- Opening Delimiter -

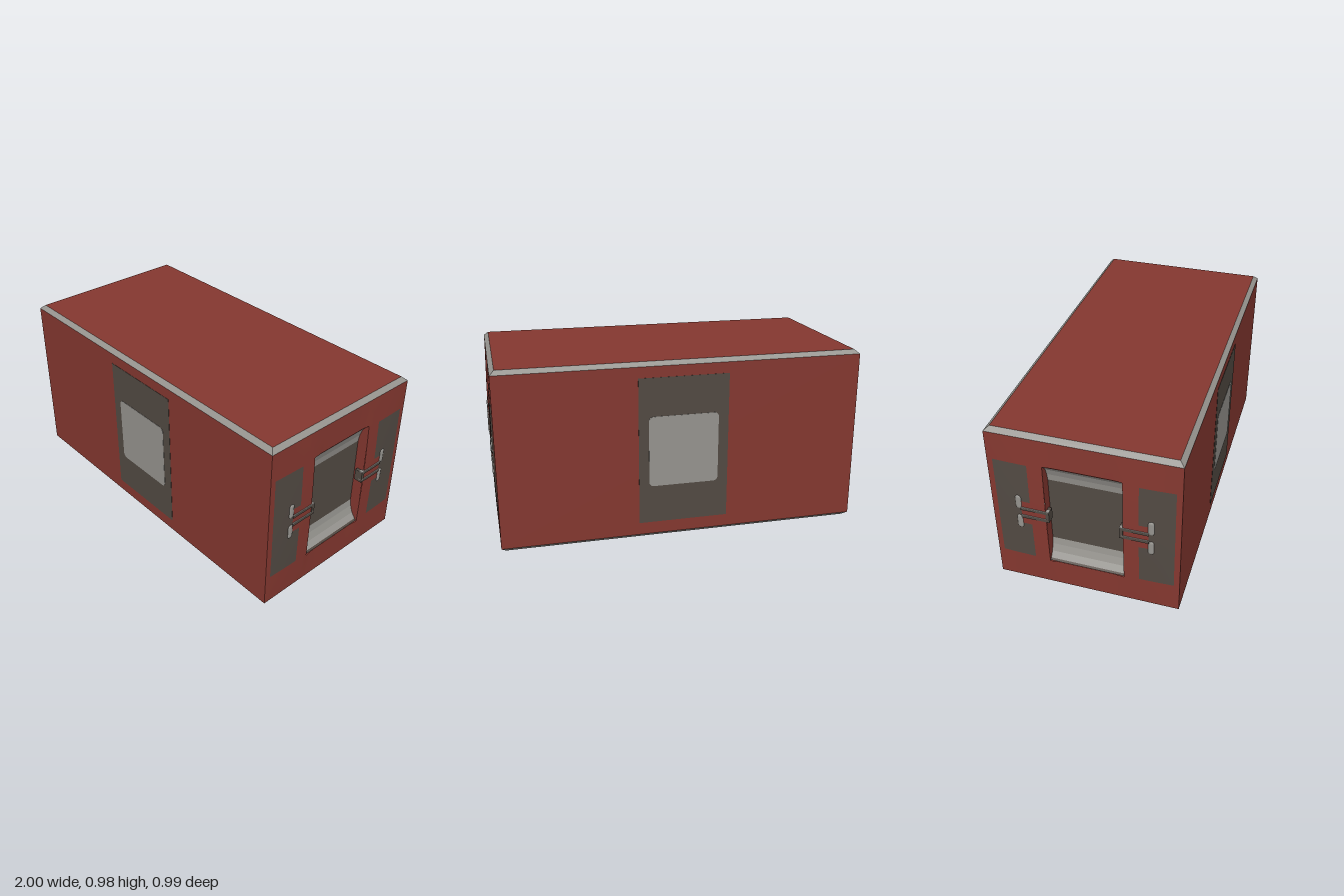
import * as THREE from 'three';

const W = 0.985, D = 0.49, H = 0.982, CH = 0.022, IN = 0.025;
const RZ = 0.2, RY0 = 0.18, RY1 = 0.81; // end recess opening

const mat = (name, color, side = THREE.FrontSide) => {
  const m = new THREE.MeshStandardMaterial({ color, side });
  m.name = name;
  return m;
};

// Flat-shaded surface from a list of four-cornered faces
function quads(list) {
  const p = [];
  for (const [a, b, c, d] of list) p.push(...a, ...b, ...c, ...a, ...c, ...d);
  const g = new THREE.BufferGeometry();
  g.setAttribute('position', new THREE.Float32BufferAttribute(p, 3));
  g.computeVertexNormals();
  return g;
}

const ring = (w, d, y) => [[w, y, d], [w, y, -d], [-w, y, -d], [-w, y, d]];

// Faces joining a lower ring to an upper one
const band = (lo, hi, sides = [0, 1, 2, 3]) => sides.map(i => {
  const j = (i + 1) % 4;
  return [lo[i], lo[j], hi[j], hi[i]];
});

// Gentle outward swell of the end face
function endX(y, z) {
  const mid = (H / 2), az = Math.abs(z);
  const fy = Math.max(0, 1 - ((y - mid) / (mid - CH)) ** 2);
  const fz = Math.min(1, Math.max(0, (D - az) / 0.25));
  const nearRecess = az < RZ - 0.001 ? 0.2 : 1;
  return W + 0.011 * fy * Math.sin(fz * Math.PI / 2) * nearRecess;
}

// Grid lines with extra steps between the named breaks
function lines(breaks, step) {
  const out = [breaks[0]];
  for (let i = 1; i < breaks.length; i++) {
    const a = breaks[i - 1], b = breaks[i], n = Math.ceil((b - a) / step - 1e-6);
    for (let k = 1; k <= n; k++) out.push(a + (b - a) * k / n);
  }
  return out;
}

// End face with a rectangular opening; group 0 is shell, group 1 is dark panel
function endFace() {
  const half = [0.2, 0.28, 0.33, 0.46, D];
  const zs = lines([...half.map(v => -v).reverse(), ...half], 0.05);
  const ys = lines([CH, RY0, 0.19, 0.42, 0.565, 0.8, RY1, H - CH], 0.05);
  const pos = [], cells = [[], []], n = zs.length;
  for (const y of ys) for (const z of zs) pos.push(endX(y, z), y, z);
  for (let j = 0; j < ys.length - 1; j++) for (let i = 0; i < n - 1; i++) {
    const z = Math.abs(zs[i] + zs[i + 1]) / 2, y = (ys[j] + ys[j + 1]) / 2;
    if (z < RZ && y > RY0 && y < RY1) continue;
    const panel = z > 0.28 && z < 0.46 && y > 0.19 && y < 0.8;
    const notch = z < 0.33 && y > 0.42 && y < 0.565;
    const a = j * n + i, b = a + 1, d = a + n, c = d + 1;
    cells[panel && !notch ? 1 : 0].push(a, d, c, a, c, b);
  }
  const g = new THREE.BufferGeometry();
  g.setAttribute('position', new THREE.Float32BufferAttribute(pos, 3));
  g.setIndex([...cells[0], ...cells[1]]);
  g.addGroup(0, cells[0].length, 0);
  g.addGroup(cells[0].length, cells[1].length, 1);
  g.computeVertexNormals();
  return g;
}

function roundedPlate(w, h, r, depth) {
  const s = new THREE.Shape(), x = w / 2, y = h / 2;
  s.absarc(x - r, y - r, r, 0, Math.PI / 2);
  s.absarc(-x + r, y - r, r, Math.PI / 2, Math.PI);
  s.absarc(-x + r, -y + r, r, Math.PI, Math.PI * 1.5);
  s.absarc(x - r, -y + r, r, Math.PI * 1.5, Math.PI * 2);
  return new THREE.ExtrudeGeometry(s, { depth, bevelEnabled: false, curveSegments: 8 });
}

export function createModel() {
  const red = mat('red shell', 0x853830, THREE.DoubleSide);
  const dark = mat('dark panel', 0x524a43, THREE.DoubleSide);
  const grey = mat('grey metal', 0x96948f, THREE.DoubleSide);
  const root = new THREE.Group();
  root.name = 'cargoContainer';
  const add = (parent, name, geo, m, x = 0, y = 0, z = 0) => {
    const mesh = new THREE.Mesh(geo, m);
    mesh.name = name;
    mesh.position.set(x, y, z);
    parent.add(mesh);
    return mesh;
  };

  // Shell: long sides, top, bottom and chamfered rims
  const r0 = ring(W - IN, D - IN, 0), r1 = ring(W, D, CH);
  const r2 = ring(W, D, H - CH), r3 = ring(W - IN, D - IN, H);
  add(root, 'shell', quads([...band(r1, r2, [1, 3]), r3, [...r0].reverse()]), red);
  add(root, 'topRim', quads(band(r2, r3)), grey);
  add(root, 'bottomRim', quads(band(r0, r1)), grey);

  // Side panels with rounded plates
  for (const s of [1, -1]) {
    const side = new THREE.Group();
    side.name = s > 0 ? 'frontPanel' : 'backPanel';
    side.rotation.y = s > 0 ? 0 : Math.PI;
    add(side, 'darkPanel', new THREE.BoxGeometry(0.49, 0.81, 0.002), dark, 0, 0.495, D + 0.0005);
    add(side, 'plate', roundedPlate(0.38, 0.39, 0.025, 0.002), grey, 0, 0.495, D + 0.001);
    root.add(side);
  }

  // Recess profile as [y, x], from the upper lip to the lower lip
  const profile = [[RY1, 0.986], [0.802, 0.98], [0.77, 0.956], [0.73, 0.942], [0.69, 0.936],
    [0.3, 0.936], [0.26, 0.942], [0.22, 0.956], [0.19, 0.978], [RY0, 0.986]];
  const strip = (a, b) => {
    const list = [];
    for (let i = a; i < b; i++) {
      const [y0, x0] = profile[i], [y1, x1] = profile[i + 1];
      list.push([[x0, y0, RZ], [x1, y1, RZ], [x1, y1, -RZ], [x0, y0, -RZ]]);
    }
    return quads(list);
  };
  const wallFaces = [];
  for (const z of [RZ, -RZ]) for (let i = 0; i < profile.length - 1; i++) {
    const [y0, x0] = profile[i], [y1, x1] = profile[i + 1];
    const f = [[x0, y0, z], [x1, y1, z], [endX(y1, z), y1, z], [endX(y0, z), y0, z]];
    wallFaces.push(z > 0 ? f : f.reverse());
  }
  const walls = quads(wallFaces), face = endFace();

  // Both ends are alike
  for (const s of [1, -1]) {
    const end = new THREE.Group();
    end.name = s > 0 ? 'leftEnd' : 'rightEnd';
    end.rotation.y = s > 0 ? 0 : Math.PI;
    add(end, 'endFace', face, [red, dark]);
    add(end, 'recessWalls', walls, red);
    add(end, 'upperLip', strip(0, 1), red);
    add(end, 'upperCove', strip(1, 4), grey);
    add(end, 'recessFloor', strip(4, 5), dark);
    add(end, 'lowerCove', strip(5, 8), grey);
    add(end, 'lowerLip', strip(8, 9), dark);

    // Latches: two arms, a hook into the recess and two rounded pads
    for (const k of [1, -1]) {
      const latch = new THREE.Group();
      latch.name = 'latch';
      for (const y of [0.468, 0.518]) {
        add(latch, 'arm', new THREE.BoxGeometry(0.02, 0.014, 0.15), dark, 0.99, y, k * 0.257);
        add(latch, 'armEdge', new THREE.BoxGeometry(0.02, 0.004, 0.15), grey, 0.99, y + 0.008, k * 0.257);
      }
      add(latch, 'hook', new THREE.BoxGeometry(0.045, 0.064, 0.018), dark, 0.9775, 0.493, k * 0.191);
      for (const y of [0.43, 0.558]) {
        const pad = add(latch, 'pad', new THREE.CapsuleGeometry(0.017, 0.054, 6, 12), grey, 0.99, y, k * 0.342);
        pad.scale.x = 0.55;
      }
      end.add(latch);
    }
    root.add(end);
  }
  return root;
}
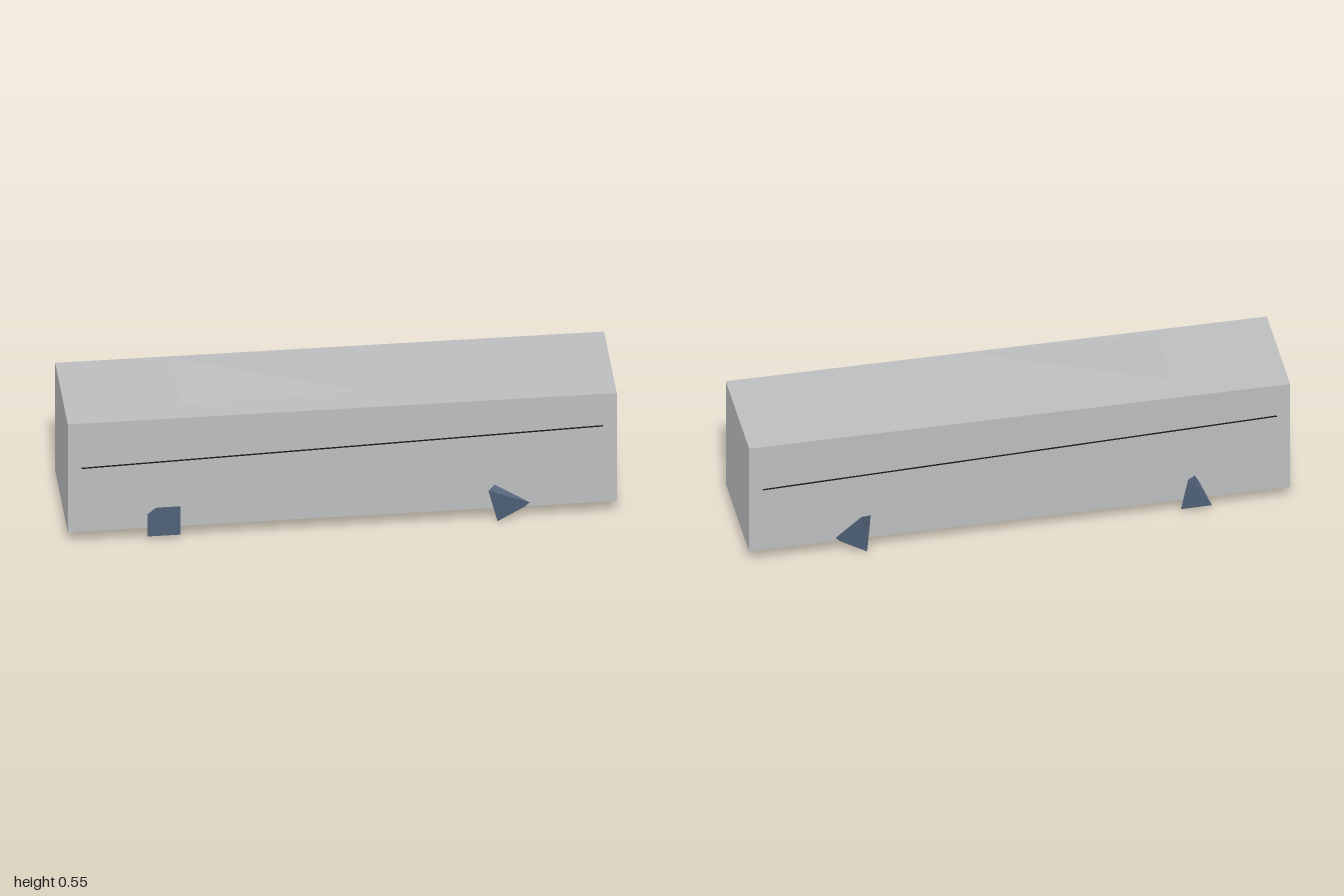
import * as THREE from 'three';
import { ConvexGeometry } from 'three/addons/geometries/ConvexGeometry.js';

export function createModel() {
  const model = new THREE.Group();
  const grey = new THREE.MeshStandardMaterial({ color: 0xbcbdbf, side: THREE.DoubleSide });
  grey.name = 'hullGrey';
  const blue = new THREE.MeshStandardMaterial({ color: 0x4f6177, flatShading: true });
  blue.name = 'slateBlue';
  const dark = new THREE.MeshStandardMaterial({ color: 0x17191c });
  dark.name = 'lineBlack';

  const add = (name, geometry, material) => {
    const mesh = new THREE.Mesh(geometry, material);
    mesh.name = name;
    model.add(mesh);
    return mesh;
  };

  // Long plain body
  add('body', new THREE.BoxGeometry(2, 0.46, 0.425), grey).position.set(0, 0.29, 0.0025);

  // Slightly twisted roof panel floating above the body
  const [a, b, c, d] = [
    [-0.58, 0.537, 0.153], [0.08, 0.553, 0.153],
    [0.08, 0.537, -0.147], [-0.58, 0.553, -0.147],
  ];
  const panel = new THREE.BufferGeometry();
  panel.setAttribute('position', new THREE.Float32BufferAttribute([a, b, d, b, c, d].flat(), 3));
  panel.computeVertexNormals();
  add('roofPanel', panel, grey);

  // Thin sloping line along each long side
  for (const side of [1, -1]) {
    const line = add(side > 0 ? 'frontLine' : 'backLine', new THREE.BoxGeometry(1.9, 0.004, 0.006), dark);
    line.position.set(0, 0.3575, 0.0025 + side * 0.2125);
    line.rotation.z = side * Math.atan2(0.055, 1.9);
  }

  // Small faceted feet, each a convex wedge partly sunk into the body
  const feet = {
    frontFootRight: [
      [-0.71, 0.025, 0.219], [-0.59, 0.025, 0.219], [-0.59, 0.145, 0.219],
      [-0.68, 0.145, 0.219], [-0.71, 0.12, 0.219],
      [-0.70, 0.06, 0.21], [-0.60, 0.06, 0.21], [-0.64, 0.14, 0.205],
    ],
    frontFootLeft: [
      [0.53, 0.148, 0.236], [0.555, 0.16, 0.215], [0.69, 0.072, 0.214],
      [0.565, 0.005, 0.219], [0.58, 0.062, 0.209],
    ],
    backFootLeft: [
      [0.59, 0.172, -0.234], [0.685, 0.07, -0.209], [0.55, 0.157, -0.209],
      [0.565, 0, -0.214], [0.58, 0.062, -0.2],
    ],
    backFootRight: [
      [-0.595, 0.022, -0.215], [-0.62, 0.155, -0.222], [-0.65, 0.163, -0.209],
      [-0.71, 0.022, -0.213], [-0.65, 0.062, -0.203],
    ],
  };
  for (const [name, points] of Object.entries(feet)) {
    add(name, new ConvexGeometry(points.map((p) => new THREE.Vector3(...p))), blue);
  }

  return model;
}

- Closing Delimiter -

▶ _PROBLEM DETAILS_
Out of the data above, give again only the lines starting at the one holding "const a = breaks[i" and ending at the one holding "parent.add(mesh);", unchanged.

▶ _EXERCISE RESPONSE_
    const a = breaks[i - 1], b = breaks[i], n = Math.ceil((b - a) / step - 1e-6);
    for (let k = 1; k <= n; k++) out.push(a + (b - a) * k / n);
  }
  return out;
}

// End face with a rectangular opening; group 0 is shell, group 1 is dark panel
function endFace() {
  const half = [0.2, 0.28, 0.33, 0.46, D];
  const zs = lines([...half.map(v => -v).reverse(), ...half], 0.05);
  const ys = lines([CH, RY0, 0.19, 0.42, 0.565, 0.8, RY1, H - CH], 0.05);
  const pos = [], cells = [[], []], n = zs.length;
  for (const y of ys) for (const z of zs) pos.push(endX(y, z), y, z);
  for (let j = 0; j < ys.length - 1; j++) for (let i = 0; i < n - 1; i++) {
    const z = Math.abs(zs[i] + zs[i + 1]) / 2, y = (ys[j] + ys[j + 1]) / 2;
    if (z < RZ && y > RY0 && y < RY1) continue;
    const panel = z > 0.28 && z < 0.46 && y > 0.19 && y < 0.8;
    const notch = z < 0.33 && y > 0.42 && y < 0.565;
    const a = j * n + i, b = a + 1, d = a + n, c = d + 1;
    cells[panel && !notch ? 1 : 0].push(a, d, c, a, c, b);
  }
  const g = new THREE.BufferGeometry();
  g.setAttribute('position', new THREE.Float32BufferAttribute(pos, 3));
  g.setIndex([...cells[0], ...cells[1]]);
  g.addGroup(0, cells[0].length, 0);
  g.addGroup(cells[0].length, cells[1].length, 1);
  g.computeVertexNormals();
  return g;
}

function roundedPlate(w, h, r, depth) {
  const s = new THREE.Shape(), x = w / 2, y = h / 2;
  s.absarc(x - r, y - r, r, 0, Math.PI / 2);
  s.absarc(-x + r, y - r, r, Math.PI / 2, Math.PI);
  s.absarc(-x + r, -y + r, r, Math.PI, Math.PI * 1.5);
  s.absarc(x - r, -y + r, r, Math.PI * 1.5, Math.PI * 2);
  return new THREE.ExtrudeGeometry(s, { depth, bevelEnabled: false, curveSegments: 8 });
}

export function createModel() {
  const red = mat('red shell', 0x853830, THREE.DoubleSide);
  const dark = mat('dark panel', 0x524a43, THREE.DoubleSide);
  const grey = mat('grey metal', 0x96948f, THREE.DoubleSide);
  const root = new THREE.Group();
  root.name = 'cargoContainer';
  const add = (parent, name, geo, m, x = 0, y = 0, z = 0) => {
    const mesh = new THREE.Mesh(geo, m);
    mesh.name = name;
    mesh.position.set(x, y, z);
    parent.add(mesh);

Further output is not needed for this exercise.